GOAL OF THE EXERCISE: Give again, exactly as written, each line of the material below starting at the line that contains "((d, CY, HIGH), 0.113), ((d, 0.13, HIGH), 0)]), R)" and ending at the line that contains "(d, 0, HIGH), back)". Both ends count, and no other line does.

GIVEN INFORMATION:
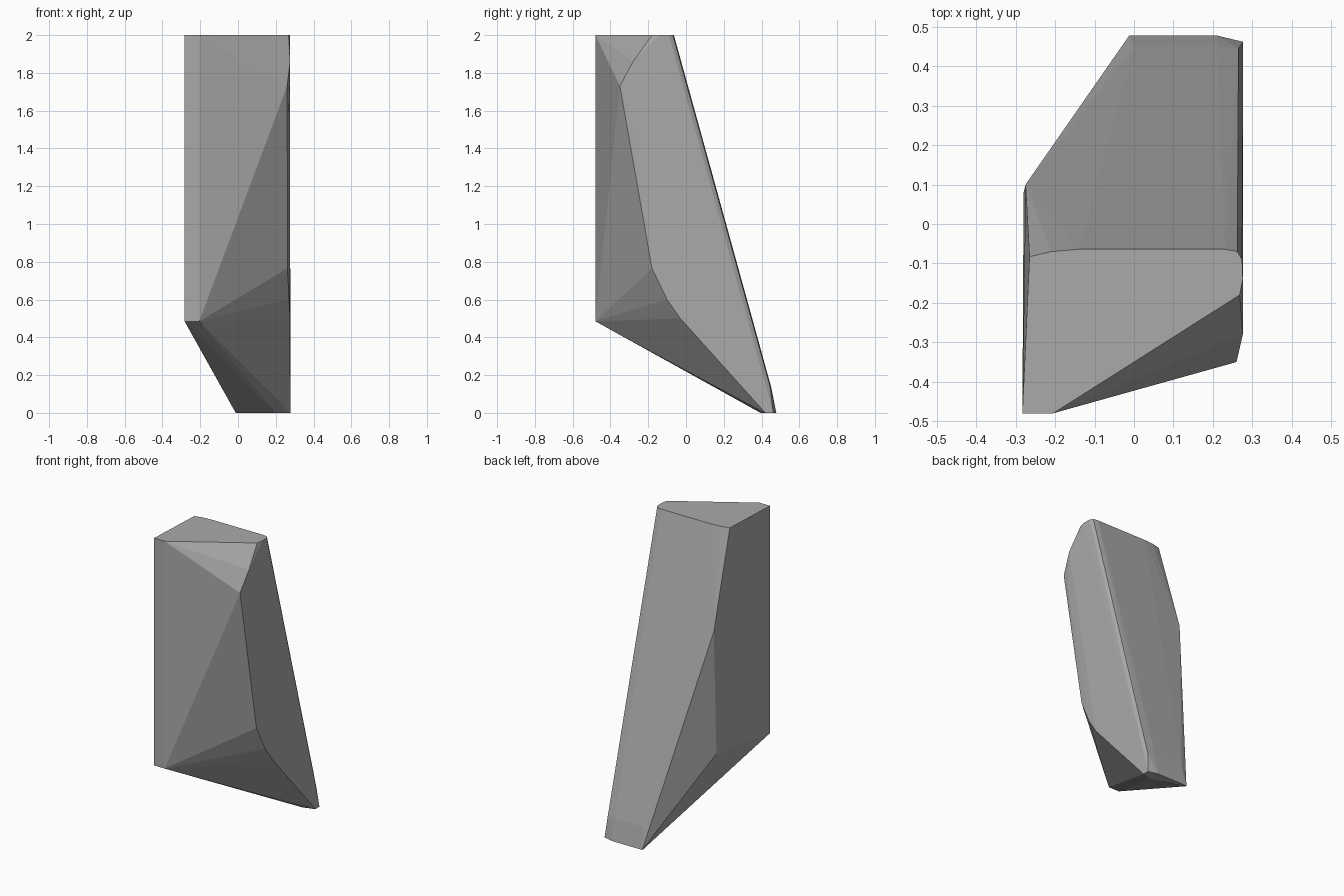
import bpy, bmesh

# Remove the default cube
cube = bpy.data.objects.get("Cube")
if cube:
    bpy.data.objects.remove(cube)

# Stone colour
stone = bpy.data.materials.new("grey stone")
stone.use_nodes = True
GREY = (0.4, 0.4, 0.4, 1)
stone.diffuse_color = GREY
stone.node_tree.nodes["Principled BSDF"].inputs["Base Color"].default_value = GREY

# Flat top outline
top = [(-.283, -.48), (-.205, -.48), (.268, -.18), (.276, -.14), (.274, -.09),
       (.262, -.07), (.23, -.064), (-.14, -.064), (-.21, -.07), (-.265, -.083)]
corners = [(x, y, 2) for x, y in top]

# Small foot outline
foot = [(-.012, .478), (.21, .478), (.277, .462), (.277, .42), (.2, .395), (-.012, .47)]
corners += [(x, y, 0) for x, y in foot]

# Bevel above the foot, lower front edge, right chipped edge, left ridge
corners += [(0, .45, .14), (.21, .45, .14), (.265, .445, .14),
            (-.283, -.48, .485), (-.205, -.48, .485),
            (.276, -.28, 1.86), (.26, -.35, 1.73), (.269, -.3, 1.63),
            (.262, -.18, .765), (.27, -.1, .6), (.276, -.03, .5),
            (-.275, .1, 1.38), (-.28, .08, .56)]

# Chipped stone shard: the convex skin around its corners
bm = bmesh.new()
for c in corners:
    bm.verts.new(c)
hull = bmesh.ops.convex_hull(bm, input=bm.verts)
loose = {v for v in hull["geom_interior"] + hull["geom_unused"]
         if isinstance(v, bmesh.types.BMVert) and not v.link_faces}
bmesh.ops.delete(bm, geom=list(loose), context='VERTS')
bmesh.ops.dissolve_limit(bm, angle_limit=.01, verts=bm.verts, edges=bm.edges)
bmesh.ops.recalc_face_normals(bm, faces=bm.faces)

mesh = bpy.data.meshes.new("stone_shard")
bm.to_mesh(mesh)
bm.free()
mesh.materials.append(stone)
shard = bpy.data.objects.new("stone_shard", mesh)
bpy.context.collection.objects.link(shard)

...

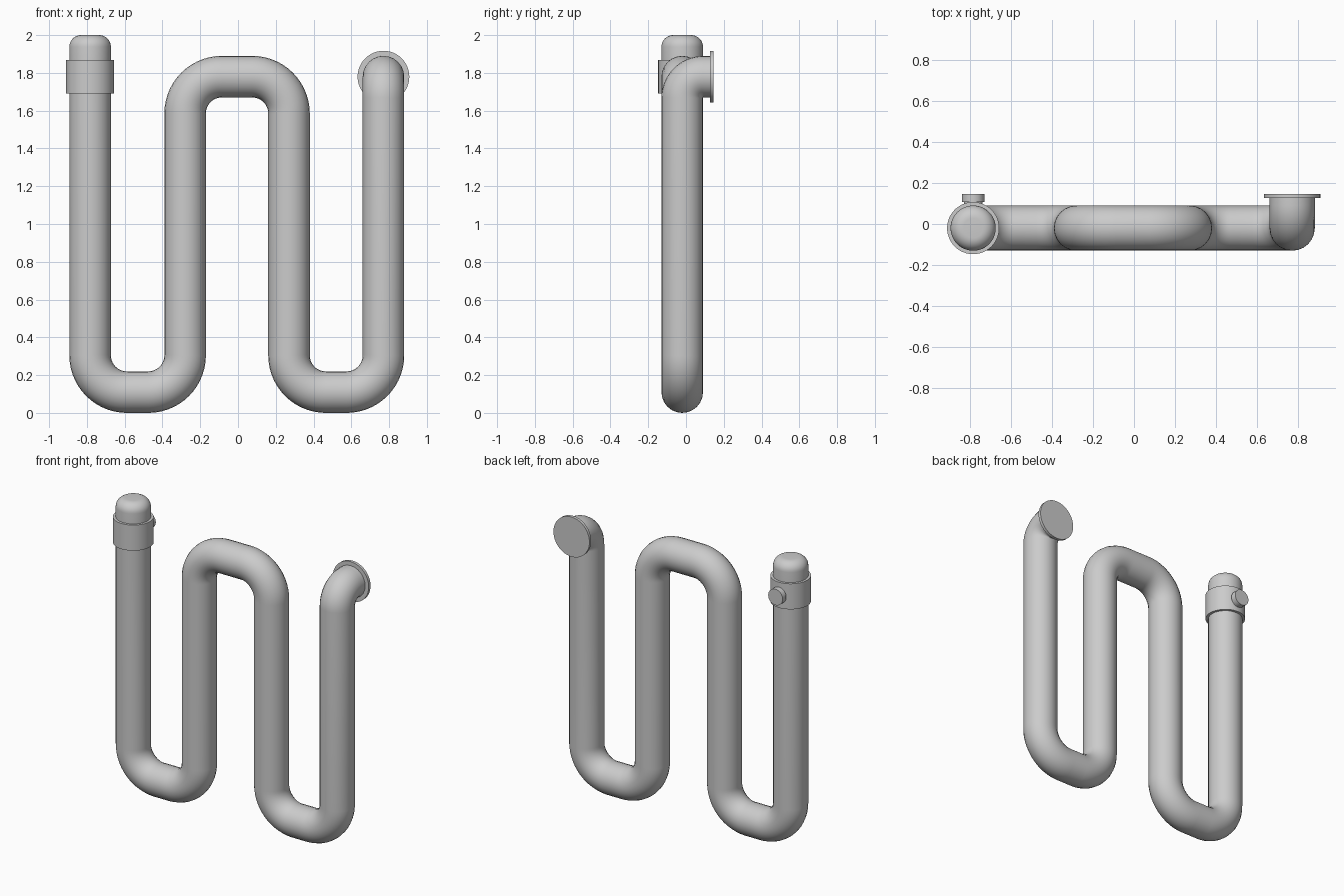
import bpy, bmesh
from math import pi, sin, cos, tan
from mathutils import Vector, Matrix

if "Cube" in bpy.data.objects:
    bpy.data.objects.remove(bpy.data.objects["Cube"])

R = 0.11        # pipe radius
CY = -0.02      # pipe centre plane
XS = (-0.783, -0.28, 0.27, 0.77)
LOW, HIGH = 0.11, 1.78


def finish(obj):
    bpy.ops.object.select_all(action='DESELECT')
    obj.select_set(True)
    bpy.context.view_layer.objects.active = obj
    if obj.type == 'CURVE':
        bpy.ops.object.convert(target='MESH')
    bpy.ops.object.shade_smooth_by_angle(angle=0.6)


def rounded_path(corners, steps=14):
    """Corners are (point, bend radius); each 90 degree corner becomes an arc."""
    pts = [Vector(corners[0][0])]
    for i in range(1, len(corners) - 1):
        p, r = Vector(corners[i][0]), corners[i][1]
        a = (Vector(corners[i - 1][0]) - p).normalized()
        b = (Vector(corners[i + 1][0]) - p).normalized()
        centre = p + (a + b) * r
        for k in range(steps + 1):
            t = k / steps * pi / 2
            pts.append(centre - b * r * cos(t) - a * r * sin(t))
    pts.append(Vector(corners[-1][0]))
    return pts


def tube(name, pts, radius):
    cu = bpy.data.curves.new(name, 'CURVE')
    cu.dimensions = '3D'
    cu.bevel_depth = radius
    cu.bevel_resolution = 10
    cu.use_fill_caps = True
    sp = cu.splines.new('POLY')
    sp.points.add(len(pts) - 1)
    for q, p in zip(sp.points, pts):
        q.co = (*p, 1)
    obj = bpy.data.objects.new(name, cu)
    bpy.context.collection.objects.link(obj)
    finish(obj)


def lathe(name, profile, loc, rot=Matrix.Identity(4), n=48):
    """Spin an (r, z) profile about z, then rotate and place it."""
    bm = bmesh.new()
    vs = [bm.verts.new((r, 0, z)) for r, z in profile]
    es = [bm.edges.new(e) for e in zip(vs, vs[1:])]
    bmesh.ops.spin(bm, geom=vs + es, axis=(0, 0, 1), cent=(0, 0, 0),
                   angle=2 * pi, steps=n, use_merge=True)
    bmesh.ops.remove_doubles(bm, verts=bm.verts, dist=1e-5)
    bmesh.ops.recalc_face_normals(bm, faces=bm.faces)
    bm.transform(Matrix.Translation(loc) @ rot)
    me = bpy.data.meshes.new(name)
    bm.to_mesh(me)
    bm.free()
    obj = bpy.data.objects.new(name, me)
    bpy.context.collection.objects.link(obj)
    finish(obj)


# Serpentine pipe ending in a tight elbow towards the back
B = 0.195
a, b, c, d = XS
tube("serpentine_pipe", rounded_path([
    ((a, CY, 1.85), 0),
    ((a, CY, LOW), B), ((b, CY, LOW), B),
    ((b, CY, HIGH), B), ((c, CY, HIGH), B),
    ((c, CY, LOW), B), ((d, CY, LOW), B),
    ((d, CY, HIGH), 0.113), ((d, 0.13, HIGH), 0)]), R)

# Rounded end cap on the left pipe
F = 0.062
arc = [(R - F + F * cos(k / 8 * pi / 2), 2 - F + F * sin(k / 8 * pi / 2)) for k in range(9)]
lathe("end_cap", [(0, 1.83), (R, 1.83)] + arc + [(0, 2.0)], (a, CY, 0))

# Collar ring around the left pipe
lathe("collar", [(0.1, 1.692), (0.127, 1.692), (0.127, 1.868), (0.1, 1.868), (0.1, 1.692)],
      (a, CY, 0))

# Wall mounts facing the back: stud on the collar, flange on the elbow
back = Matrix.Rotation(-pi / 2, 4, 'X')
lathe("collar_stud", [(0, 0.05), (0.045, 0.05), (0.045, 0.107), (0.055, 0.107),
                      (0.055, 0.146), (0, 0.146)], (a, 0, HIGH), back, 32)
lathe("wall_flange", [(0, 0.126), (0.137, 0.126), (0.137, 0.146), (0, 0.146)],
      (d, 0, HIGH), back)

WRITTEN RESPONSE:
    ((d, CY, HIGH), 0.113), ((d, 0.13, HIGH), 0)]), R)

# Rounded end cap on the left pipe
F = 0.062
arc = [(R - F + F * cos(k / 8 * pi / 2), 2 - F + F * sin(k / 8 * pi / 2)) for k in range(9)]
lathe("end_cap", [(0, 1.83), (R, 1.83)] + arc + [(0, 2.0)], (a, CY, 0))

# Collar ring around the left pipe
lathe("collar", [(0.1, 1.692), (0.127, 1.692), (0.127, 1.868), (0.1, 1.868), (0.1, 1.692)],
      (a, CY, 0))

# Wall mounts facing the back: stud on the collar, flange on the elbow
back = Matrix.Rotation(-pi / 2, 4, 'X')
lathe("collar_stud", [(0, 0.05), (0.045, 0.05), (0.045, 0.107), (0.055, 0.107),
                      (0.055, 0.146), (0, 0.146)], (a, 0, HIGH), back, 32)
lathe("wall_flange", [(0, 0.126), (0.137, 0.126), (0.137, 0.146), (0, 0.146)],
      (d, 0, HIGH), back)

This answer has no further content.